Li Creative Technologies (LcT) this week launched a voice biometrics engine with several unique features that the company says can provide almost 100 percent accuracy.
According to the company's president, Qi Li, a former Bell Labs scientist with more than 20 years in the speech industry, LcT's software solves three major concerns with using voice biometrics: (1) voice can be recorded by an imposter; (2) the legitimate user could be rejected due to a change in his voice; and (3) background noise.
LcT has invented anti-recording technology that prevents an imposter from gaining unauthorized access with a recorded passphrase. The user utters a voice passphrase just once to enroll, and the passphrase can be changed at any time. When a user's voice has changed, due to strained vocal cords for example, the user simply re-enrolls the passphrase.

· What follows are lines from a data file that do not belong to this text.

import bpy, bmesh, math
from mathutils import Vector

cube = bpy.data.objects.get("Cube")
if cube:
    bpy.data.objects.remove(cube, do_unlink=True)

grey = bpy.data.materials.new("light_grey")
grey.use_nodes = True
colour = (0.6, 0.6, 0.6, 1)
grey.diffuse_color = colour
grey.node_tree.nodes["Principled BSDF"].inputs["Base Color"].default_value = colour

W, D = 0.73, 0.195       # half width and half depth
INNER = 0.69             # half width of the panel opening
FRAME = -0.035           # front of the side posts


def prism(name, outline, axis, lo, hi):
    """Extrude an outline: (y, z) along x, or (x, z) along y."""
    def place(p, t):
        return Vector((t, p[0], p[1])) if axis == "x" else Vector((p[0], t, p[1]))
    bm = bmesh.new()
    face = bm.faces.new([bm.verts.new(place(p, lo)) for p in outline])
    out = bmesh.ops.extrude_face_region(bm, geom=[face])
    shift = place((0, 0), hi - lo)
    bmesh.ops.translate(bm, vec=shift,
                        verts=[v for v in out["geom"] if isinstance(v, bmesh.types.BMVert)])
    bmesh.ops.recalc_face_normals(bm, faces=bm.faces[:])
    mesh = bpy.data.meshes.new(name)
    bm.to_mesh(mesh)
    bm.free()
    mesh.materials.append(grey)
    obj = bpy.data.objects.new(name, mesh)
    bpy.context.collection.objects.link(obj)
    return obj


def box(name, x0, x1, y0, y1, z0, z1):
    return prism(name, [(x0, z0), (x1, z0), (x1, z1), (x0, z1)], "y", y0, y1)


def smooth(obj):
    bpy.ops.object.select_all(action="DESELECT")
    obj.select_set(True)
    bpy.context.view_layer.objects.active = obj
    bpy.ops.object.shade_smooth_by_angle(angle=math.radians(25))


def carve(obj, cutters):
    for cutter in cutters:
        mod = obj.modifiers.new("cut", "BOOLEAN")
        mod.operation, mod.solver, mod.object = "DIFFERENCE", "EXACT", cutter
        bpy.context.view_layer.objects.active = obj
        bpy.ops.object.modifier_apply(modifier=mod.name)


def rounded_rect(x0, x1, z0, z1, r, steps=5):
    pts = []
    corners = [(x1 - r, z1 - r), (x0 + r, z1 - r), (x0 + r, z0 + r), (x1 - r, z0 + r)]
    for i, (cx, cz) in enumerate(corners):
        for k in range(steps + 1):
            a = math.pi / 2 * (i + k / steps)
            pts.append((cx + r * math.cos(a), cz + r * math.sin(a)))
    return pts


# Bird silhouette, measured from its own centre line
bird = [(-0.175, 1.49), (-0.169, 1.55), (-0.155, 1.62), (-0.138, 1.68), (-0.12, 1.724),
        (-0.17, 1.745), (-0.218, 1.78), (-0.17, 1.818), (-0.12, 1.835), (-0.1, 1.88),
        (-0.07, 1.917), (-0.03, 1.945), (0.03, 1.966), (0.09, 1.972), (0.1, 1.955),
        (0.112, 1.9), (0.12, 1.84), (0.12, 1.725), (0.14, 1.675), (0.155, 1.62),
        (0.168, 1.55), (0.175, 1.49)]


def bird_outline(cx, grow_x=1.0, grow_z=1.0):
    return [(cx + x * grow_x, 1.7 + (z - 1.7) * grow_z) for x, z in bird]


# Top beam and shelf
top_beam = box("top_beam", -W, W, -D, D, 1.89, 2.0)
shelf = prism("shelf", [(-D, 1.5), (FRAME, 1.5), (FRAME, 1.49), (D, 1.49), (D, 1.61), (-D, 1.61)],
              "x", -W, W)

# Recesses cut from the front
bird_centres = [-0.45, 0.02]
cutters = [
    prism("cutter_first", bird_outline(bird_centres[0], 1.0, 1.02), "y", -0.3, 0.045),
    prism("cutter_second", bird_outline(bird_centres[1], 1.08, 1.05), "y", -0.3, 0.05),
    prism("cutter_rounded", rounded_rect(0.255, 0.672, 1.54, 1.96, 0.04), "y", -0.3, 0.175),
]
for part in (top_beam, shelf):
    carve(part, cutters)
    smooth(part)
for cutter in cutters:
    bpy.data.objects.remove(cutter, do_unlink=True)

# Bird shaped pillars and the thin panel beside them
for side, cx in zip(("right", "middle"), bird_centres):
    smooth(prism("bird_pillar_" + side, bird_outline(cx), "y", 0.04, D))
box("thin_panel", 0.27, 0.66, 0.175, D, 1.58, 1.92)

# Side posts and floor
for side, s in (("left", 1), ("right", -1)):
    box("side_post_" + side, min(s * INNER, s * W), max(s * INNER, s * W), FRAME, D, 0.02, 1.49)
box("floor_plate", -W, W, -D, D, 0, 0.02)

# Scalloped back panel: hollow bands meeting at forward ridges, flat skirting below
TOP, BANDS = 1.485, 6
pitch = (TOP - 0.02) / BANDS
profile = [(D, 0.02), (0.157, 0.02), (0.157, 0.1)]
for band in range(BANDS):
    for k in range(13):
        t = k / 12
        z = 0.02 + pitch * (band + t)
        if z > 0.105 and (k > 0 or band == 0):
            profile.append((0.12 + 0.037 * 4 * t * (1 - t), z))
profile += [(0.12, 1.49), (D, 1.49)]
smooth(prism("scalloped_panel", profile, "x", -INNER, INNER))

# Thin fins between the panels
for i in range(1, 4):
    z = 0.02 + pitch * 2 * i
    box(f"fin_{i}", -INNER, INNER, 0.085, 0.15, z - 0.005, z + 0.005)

LcT has patented several technologies related to auditory-based models, dual-microphone array, and noise cancellation and reduction, to counteract background noise. "The technology has been improved so much, and it's so robust now, that it's almost immune to background noise," Li says.

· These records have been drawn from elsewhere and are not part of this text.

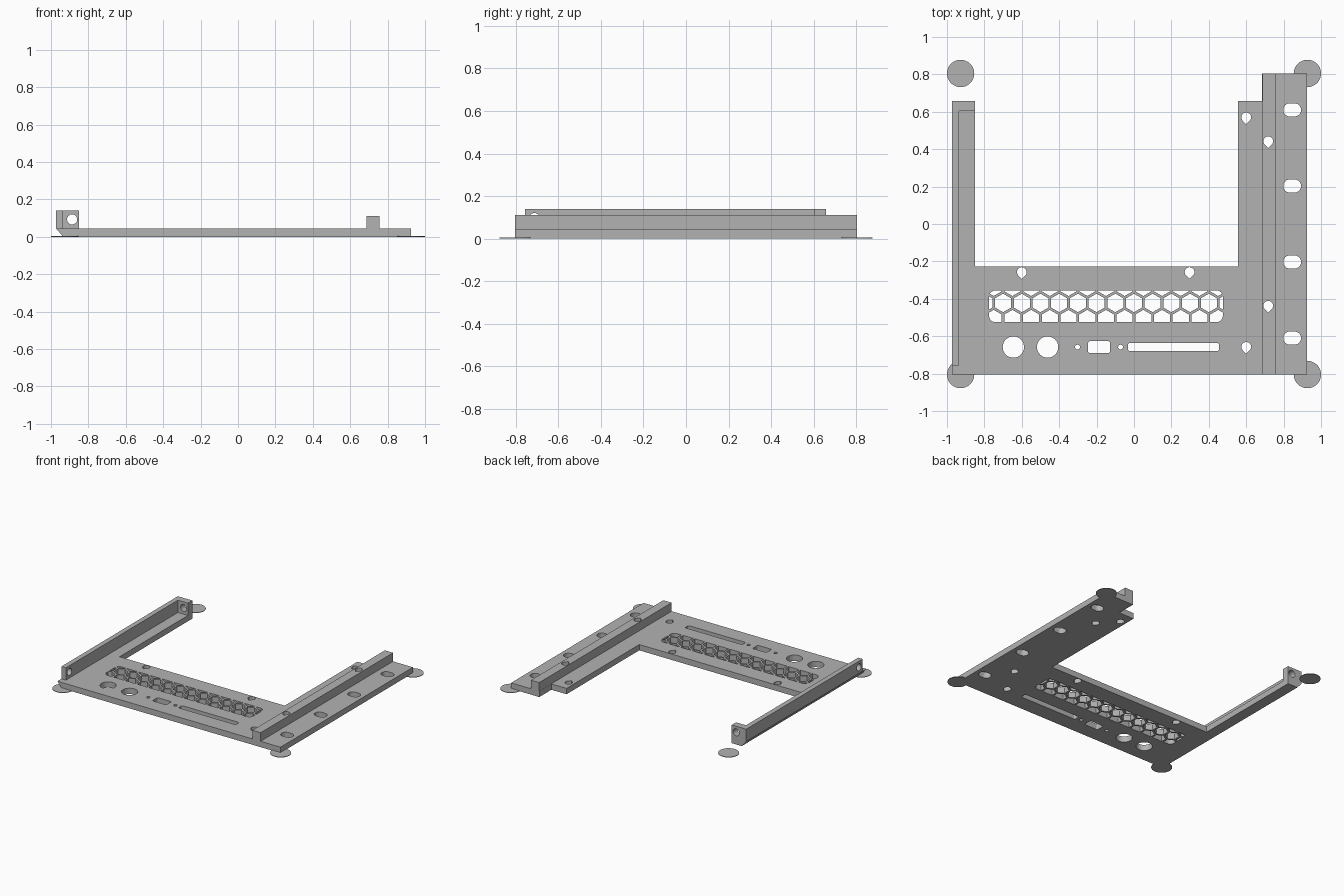
import bpy, bmesh, math
from mathutils import Vector, Matrix

if "Cube" in bpy.data.objects:
    bpy.data.objects.remove(bpy.data.objects["Cube"])

grey = bpy.data.materials.new("mid grey")
grey.use_nodes = True
grey.diffuse_color = (0.45, 0.45, 0.45, 1)
grey.node_tree.nodes["Principled BSDF"].inputs["Base Color"].default_value = grey.diffuse_color

FRONT, BACK, ARM_BACK = -0.805, 0.805, 0.658
LEFT, WALL_IN, ARM_IN = -0.973, -0.935, -0.85
BASE_TOP, WALL_TOP, RAIL_TOP = 0.045, 0.14, 0.111


# Helpers
def prisms(name, outlines, z0, z1, matrix=Matrix()):
    """One object holding an upright prism for every 2D outline."""
    bm = bmesh.new()
    for outline in outlines:
        face = bm.faces.new([bm.verts.new((x, y, z0)) for x, y in outline])
        top = bmesh.ops.extrude_face_region(bm, geom=[face])["geom"]
        moved = [v for v in top if isinstance(v, bmesh.types.BMVert)]
        bmesh.ops.translate(bm, verts=moved, vec=(0, 0, z1 - z0))
    bmesh.ops.recalc_face_normals(bm, faces=bm.faces)
    bm.transform(matrix)
    mesh = bpy.data.meshes.new(name)
    bm.to_mesh(mesh)
    bm.free()
    mesh.materials.append(grey)
    obj = bpy.data.objects.new(name, mesh)
    bpy.context.scene.collection.objects.link(obj)
    return obj


def rect(x0, x1, y0, y1):
    return [(x0, y0), (x1, y0), (x1, y1), (x0, y1)]


def circle(x, y, r, n=32, turn=0.0):
    return [(x + r * math.cos(turn + math.tau * i / n),
             y + r * math.sin(turn + math.tau * i / n)) for i in range(n)]


def round_rect(x0, x1, y0, y1, r, n=6):
    corners = [(x1 - r, y1 - r), (x0 + r, y1 - r), (x0 + r, y0 + r), (x1 - r, y0 + r)]
    return [(cx + r * math.cos((k + i / n) * math.pi / 2),
             cy + r * math.sin((k + i / n) * math.pi / 2))
            for k, (cx, cy) in enumerate(corners) for i in range(n + 1)]


def teardrop(x, y, r=0.026, n=18):
    """Round hole whose point faces the front."""
    arc = [math.radians(-45 + 270 * i / n) for i in range(n + 1)]
    return [(x + r * math.cos(a), y + r * math.sin(a)) for a in arc] + [(x, y - r * 1.41)]


def clip(poly, window):
    """Keep the part of a convex outline inside a convex window."""
    for a, b in zip(window, window[1:] + window[:1]):
        a, edge = Vector(a), Vector(b) - Vector(a)
        if edge.length < 1e-6:
            continue
        side = lambda p: edge.normalized().cross(Vector(p) - a)
        result = []
        for p, q in zip(poly, poly[1:] + poly[:1]):
            sp, sq = side(p), side(q)
            if sp >= 0:
                result.append(p)
            if sp * sq < 0:
                result.append(tuple(Vector(p).lerp(Vector(q), sp / (sp - sq))))
        poly = result
        if len(poly) < 3:
            return []
    return poly


def cut(obj, cutter):
    mod = obj.modifiers.new("holes", "BOOLEAN")
    mod.object, mod.operation, mod.solver = cutter, "DIFFERENCE", "EXACT"
    bpy.context.view_layer.update()
    evaluated = obj.evaluated_get(bpy.context.evaluated_depsgraph_get())
    mesh = bpy.data.meshes.new_from_object(evaluated)
    obj.modifiers.clear()
    obj.data = mesh
    bpy.data.objects.remove(cutter)


# Base plate with left arm and stepped right side, chamfered under its left edge
outline = [(LEFT, FRONT), (0.925, FRONT), (0.925, BACK), (0.685, BACK), (0.685, ARM_BACK),
           (0.556, ARM_BACK), (0.556, -0.226), (ARM_IN, -0.226), (ARM_IN, ARM_BACK),
           (LEFT, ARM_BACK)]
base = prisms("base_plate", [outline], 0, BASE_TOP)
for v in base.data.vertices:
    if v.co.x < LEFT + 0.001 and v.co.z < 0.001:
        v.co.x = WALL_IN

# Screw holes, shared by the plate and the rail
screws = [teardrop(x, y) for x, y in [(-0.6, -0.257), (0.297, -0.257), (0.6, 0.57), (0.6, -0.657)]]
rail_screws = [teardrop(0.718, y) for y in (0.442, -0.437)]

# Port openings along the front
row = -0.658
ports = [circle(x, row, 0.057) for x in (-0.645, -0.462)]
ports += [circle(x, row, 0.013, 16) for x in (-0.302, -0.072)]
ports += [round_rect(-0.246, -0.128, row - 0.032, row + 0.032, 0.012),
          round_rect(-0.032, 0.455, row - 0.022, row + 0.022, 0.012)]

# Mounting slots on the right flange
slots = [round_rect(0.798, 0.893, y - 0.035, y + 0.035, 0.0345)
         for y in (-0.61, -0.203, 0.203, 0.61)]

# Honeycomb vent clipped to a rounded window
window = round_rect(-0.775, 0.475, -0.525, -0.355, 0.035)
vent = []
for j in (-1, 0, 1):
    for i in range(-9, 7):
        hexagon = circle(i * 0.1 + 0.05 * abs(j), -0.422 + j * 0.0866, 0.0495, 6, math.pi / 6)
        cell = clip(hexagon, window)
        if cell:
            vent.append(cell)

cut(base, prisms("plate_cutter", screws + rail_screws + ports + slots + vent, -0.1, 0.2))

# Guide rail on the right
rail = prisms("guide_rail", [rect(0.686, 0.756, FRONT, BACK)], BASE_TOP, RAIL_TOP)
cut(rail, prisms("rail_cutter", rail_screws, -0.1, 0.2))

# Left wall with a cross hole near its front end
wall = prisms("left_wall", [rect(LEFT, WALL_IN, -0.757, ARM_BACK)], BASE_TOP, WALL_TOP)
cut(wall, prisms("wall_cutter", [circle(0, 0, 0.027)], -0.1, 0.1,
                 Matrix.Translation((-0.955, -0.713, 0.093)) @ Matrix.Rotation(math.pi / 2, 4, "Y")))

# Rear tab with a hole facing the front
tab = prisms("rear_tab", [rect(WALL_IN, ARM_IN, 0.605, ARM_BACK)], BASE_TOP, WALL_TOP)
cut(tab, prisms("tab_cutter", [circle(0, 0, 0.027)], -0.1, 0.1,
                Matrix.Translation((-0.887, 0.63, 0.093)) @ Matrix.Rotation(math.pi / 2, 4, "X")))

# Thin corner discs
for side, x in (("left", 0.927), ("right", -0.927)):
    for end, y in (("front", FRONT), ("back", BACK)):
        prisms(f"{end}_{side}_disc", [circle(x, y, 0.073, 48)], 0, 0.004)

The software is also language-independent, which means the user can utter a passphrase in any language.
Li calls this "the best solution I have been involved with in terms of accuracy, noise robustness, security, and user friendliness."
Compared to other forms of biometrics, voice has a lot of advantages, Li says. "It's a lot easier to prevent your voice from getting in the hands of other people," he says.

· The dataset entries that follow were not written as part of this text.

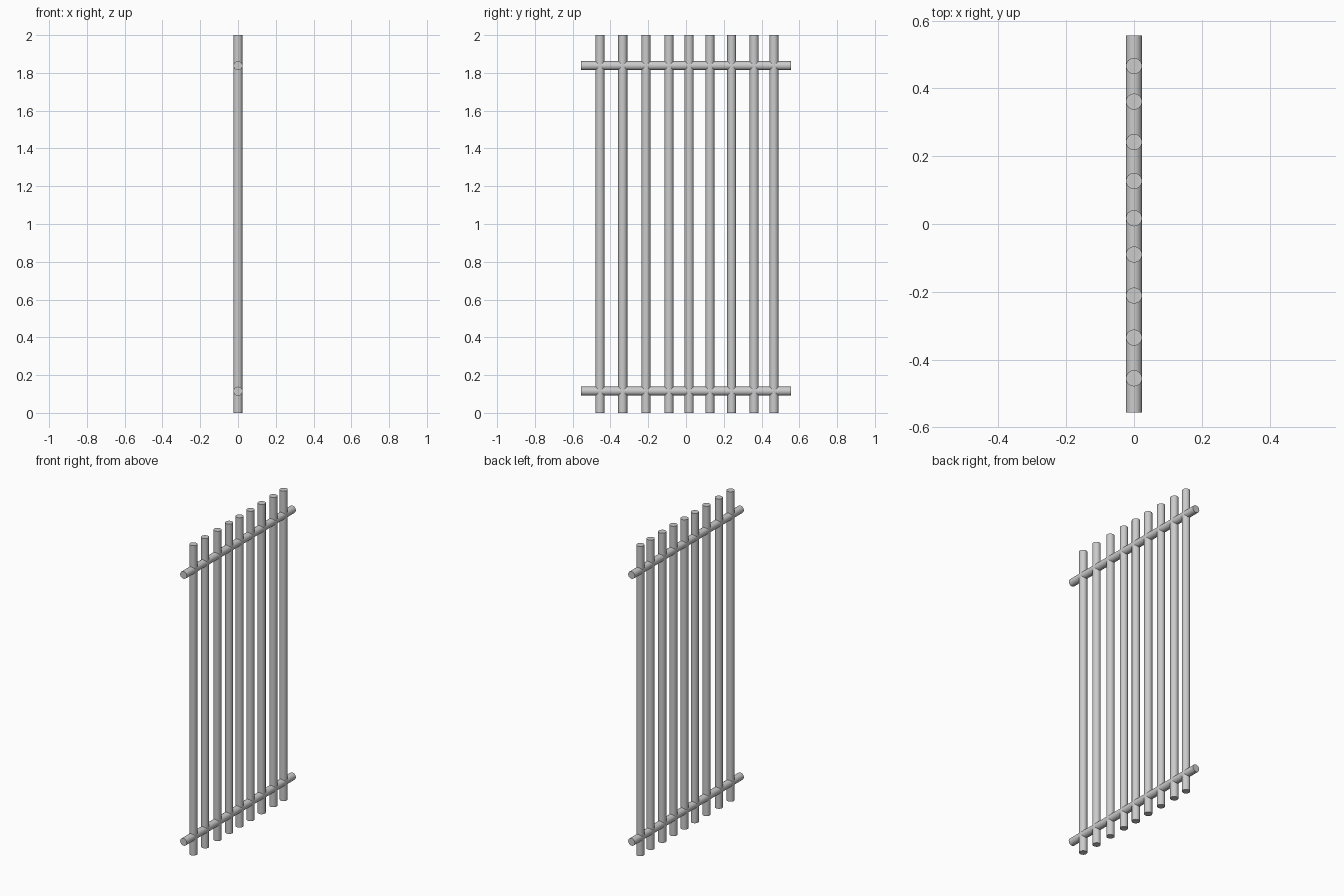
import bpy, math

if "Cube" in bpy.data.objects:
    bpy.data.objects.remove(bpy.data.objects["Cube"])

RADIUS = 0.024
SIDES = 16


def rod(name, location, length, rotation=(0, 0, 0)):
    bpy.ops.mesh.primitive_cylinder_add(vertices=SIDES, radius=RADIUS, depth=length,
                                        location=location, rotation=rotation)
    obj = bpy.context.object
    obj.name = name
    bpy.ops.object.shade_smooth_by_angle(angle=math.radians(30))
    return obj


# upright bars, slightly uneven spacing
bar_positions = [-0.455, -0.335, -0.211, -0.09, 0.017, 0.127, 0.242, 0.361, 0.466]
for i, y in enumerate(bar_positions):
    rod(f"upright_bar_{i + 1}", (0, y, 1.0), 2.0)

# horizontal rails crossing through the bars
for name, z in (("lower_rail", 0.115), ("upper_rail", 1.838)):
    rod(name, (0, 0, z), 1.112, (math.radians(90), 0, 0))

In a database evaluation with 100 subjects, the software achieved almost 100 percent accuracy with a false rejection rate of 0.0 percent and false acceptance rate of 0.00091 percent.
The software is ready for licensing to mobile device manufacturers, financial institutions, solution providers, and mobile chip manufacturers. The software can be packaged as an app or cloud engine.
Craig Adams, technical editor at LcT, sees tremendous opportunity for the company in the voice biometrics space. "There's a lot of potential in this space, a lot of movement right now," he says. "In examining this market, it's very big right now."
Li agrees. "Speech is getting very popular these days," he says.
Adams sees the biggest market potential in the financial services and e-commerce verticals and as a way to lock and unlock smartphones.
The Florham Park, N.J., company was founded in 2002 and has been involved in audio and speech technologies since then, but voice biometrics is a new area. According to Li, the company got involved in voice biometrtics in response to customer demand. The company was also heavily involved in government work, which gave rise to the voice biometrics product, he adds.